Provided data:
•••
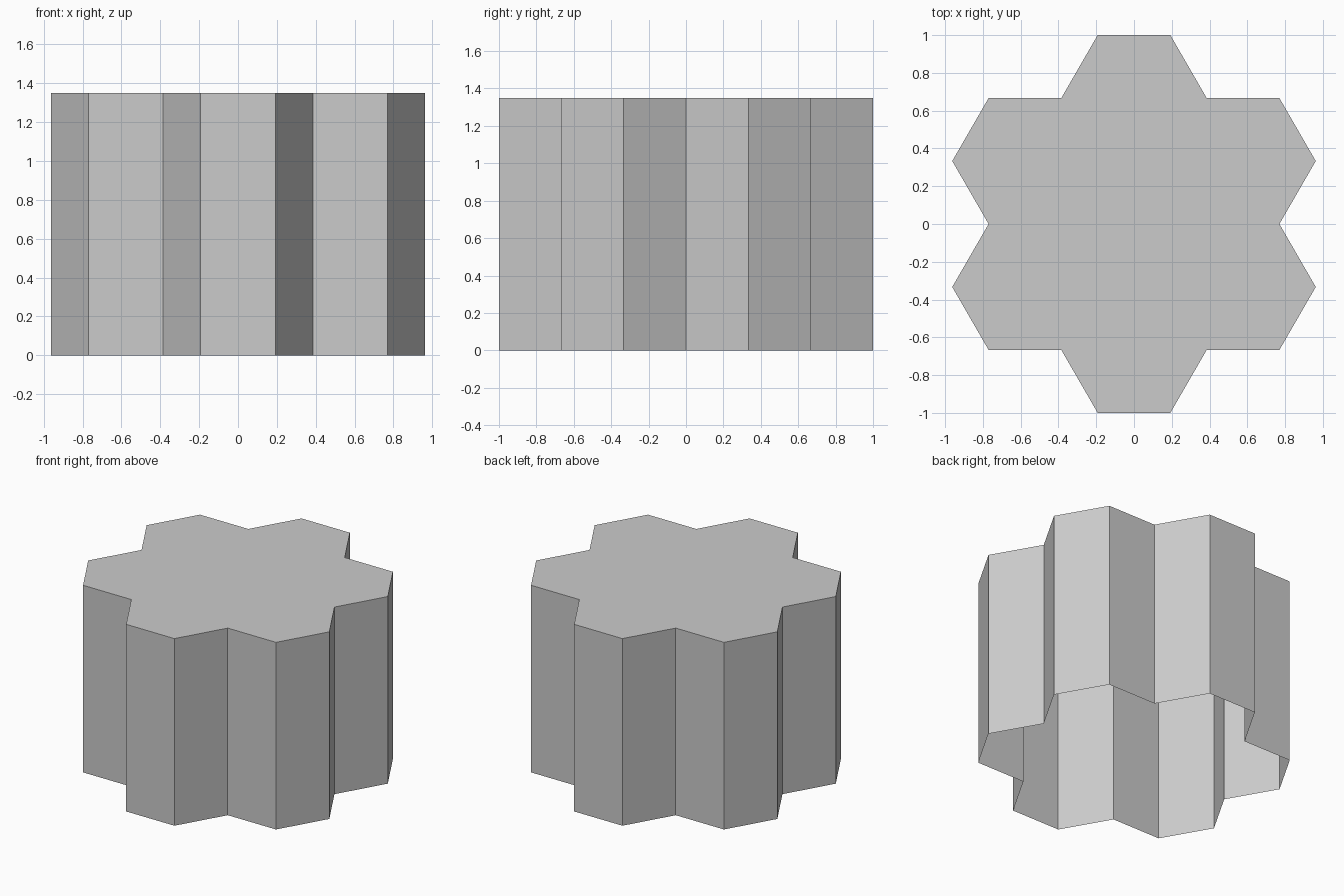
import bpy, bmesh
from math import cos, sin, radians, sqrt

if "Cube" in bpy.data.objects:
    bpy.data.objects.remove(bpy.data.objects["Cube"])

HEIGHT = 1.35
SPACING = 2 / 3              # distance between neighbouring hexagon centres
R = SPACING / sqrt(3)        # hexagon corner radius


def polar(radius, degrees):
    return radius * cos(radians(degrees)), radius * sin(radians(degrees))


# outline of seven packed hexagons: three corners from each of the six outer cells
outline = []
for arm in range(6):
    angle = 30 + 60 * arm
    cx, cy = polar(SPACING, angle)
    for turn in (-30, 30, 90):
        dx, dy = polar(R, angle + turn)
        outline.append((cx + dx, cy + dy))

bm = bmesh.new()
top = [bm.verts.new((x, y, HEIGHT)) for x, y in outline]
bottom = [bm.verts.new((x, y, 0)) for x, y in outline]

# flat lid and thin side walls, open underneath
bm.faces.new(top)
for i in range(len(outline)):
    j = (i + 1) % len(outline)
    bm.faces.new((bottom[i], bottom[j], top[j], top[i]))

mesh = bpy.data.meshes.new("hexagon_cluster_shell")
bm.to_mesh(mesh)
bm.free()
shell = bpy.data.objects.new("hexagon_cluster_shell", mesh)
bpy.context.collection.objects.link(shell)
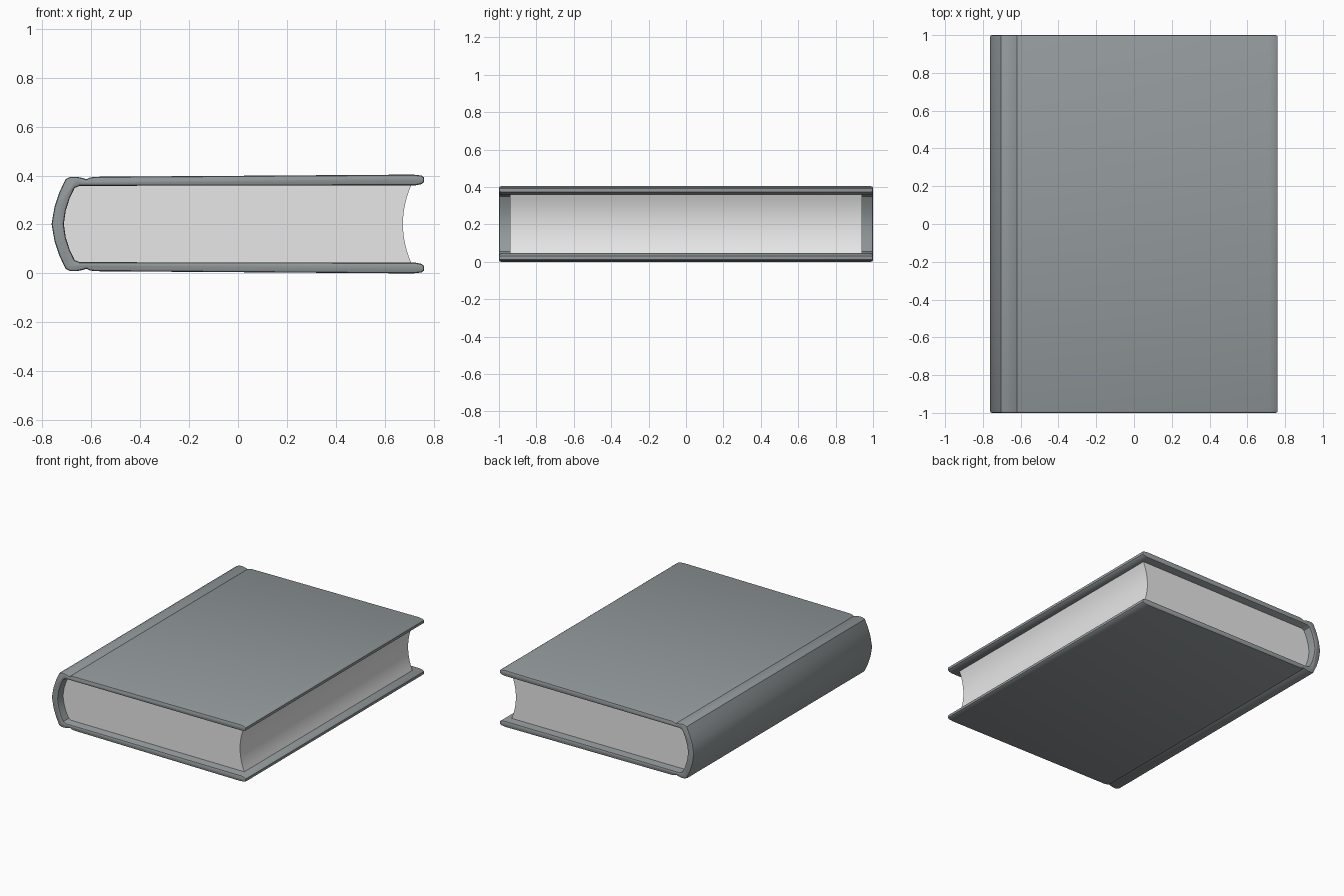
import bpy, bmesh
from mathutils import Vector

cube = bpy.data.objects.get("Cube")
if cube:
    bpy.data.objects.remove(cube, do_unlink=True)

HALF = 0.202  # half of the book's thickness


def material(name, color):
    m = bpy.data.materials.new(name)
    m.use_nodes = True
    m.diffuse_color = (*color, 1)
    m.node_tree.nodes["Principled BSDF"].inputs["Base Color"].default_value = (*color, 1)
    return m


def mirrored(points):
    """Profile running from the fore-edge top to the spine, closed by its mirror below."""
    return points + [(x, -h) for x, h in reversed(points) if h > 0]


def extrude_profile(name, profile, half_length, mat, rim=0):
    """Extrude an (x, height) outline along y, optionally rounding both end rims."""
    bm = bmesh.new()
    verts = [bm.verts.new((x, -half_length, h + HALF)) for x, h in profile]
    cap = bm.faces.new(verts)
    grown = bmesh.ops.extrude_face_region(bm, geom=[cap], use_keep_orig=True)
    moved = [g for g in grown["geom"] if isinstance(g, bmesh.types.BMVert)]
    bmesh.ops.translate(bm, vec=Vector((0, 2 * half_length, 0)), verts=moved)
    bmesh.ops.recalc_face_normals(bm, faces=bm.faces)
    if rim:
        edges = [e for e in bm.edges if abs(e.verts[0].co.y - e.verts[1].co.y) < 1e-5]
        bmesh.ops.bevel(bm, geom=edges, offset=rim, segments=2, profile=0.5,
                        affect='EDGES', clamp_overlap=True)
    mesh = bpy.data.meshes.new(name)
    bm.to_mesh(mesh)
    bm.free()
    obj = bpy.data.objects.new(name, mesh)
    bpy.context.collection.objects.link(obj)
    mesh.materials.append(mat)
    bpy.ops.object.select_all(action='DESELECT')
    obj.select_set(True)
    bpy.context.view_layer.objects.active = obj
    bpy.ops.object.shade_smooth_by_angle(angle=0.6)
    return obj


cover_grey = material("cover grey", (0.29, 0.32, 0.33))
page_white = material("page white", (0.8, 0.8, 0.8))

# Cover: two boards, hinge grooves and a rounded spine in one wrap
outer = [(0.715, 0.202), (-0.585, 0.193), (-0.605, 0.190), (-0.62, 0.183),
         (-0.635, 0.188), (-0.66, 0.193), (-0.685, 0.193), (-0.705, 0.183),
         (-0.73, 0.130), (-0.75, 0.070), (-0.762, 0)]
inner = [(-0.712, 0), (-0.704, 0.055), (-0.688, 0.105), (-0.668, 0.147),
         (-0.648, 0.156), (0.725, 0.158), (0.75, 0.163), (0.761, 0.172),
         (0.761, 0.190), (0.75, 0.198)]
lower = [(x, -h) for x, h in reversed(outer) if h > 0]
lower_inner = [(x, -h) for x, h in reversed(inner) if h > 0]
extrude_profile("cover", outer + lower + lower_inner + inner, 1.0, cover_grey, rim=0.01)

# Page block: rounded against the spine, hollow at the fore-edge
fore_edge = [(0.674 + 0.034 * (i / 6) ** 2, 0.159 * i / 6) for i in range(7)]
back = [(-0.648, 0.159), (-0.670, 0.149), (-0.690, 0.106), (-0.706, 0.055), (-0.714, 0)]
extrude_profile("page_block", mirrored(fore_edge + back), 0.94, page_white)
•••
Exercise: Where a line in the listing above contains "geom", copy that line.

Task response:
    grown = bmesh.ops.extrude_face_region(bm, geom=[cap], use_keep_orig=True)
    moved = [g for g in grown["geom"] if isinstance(g, bmesh.types.BMVert)]
        bmesh.ops.bevel(bm, geom=edges, offset=rim, segments=2, profile=0.5,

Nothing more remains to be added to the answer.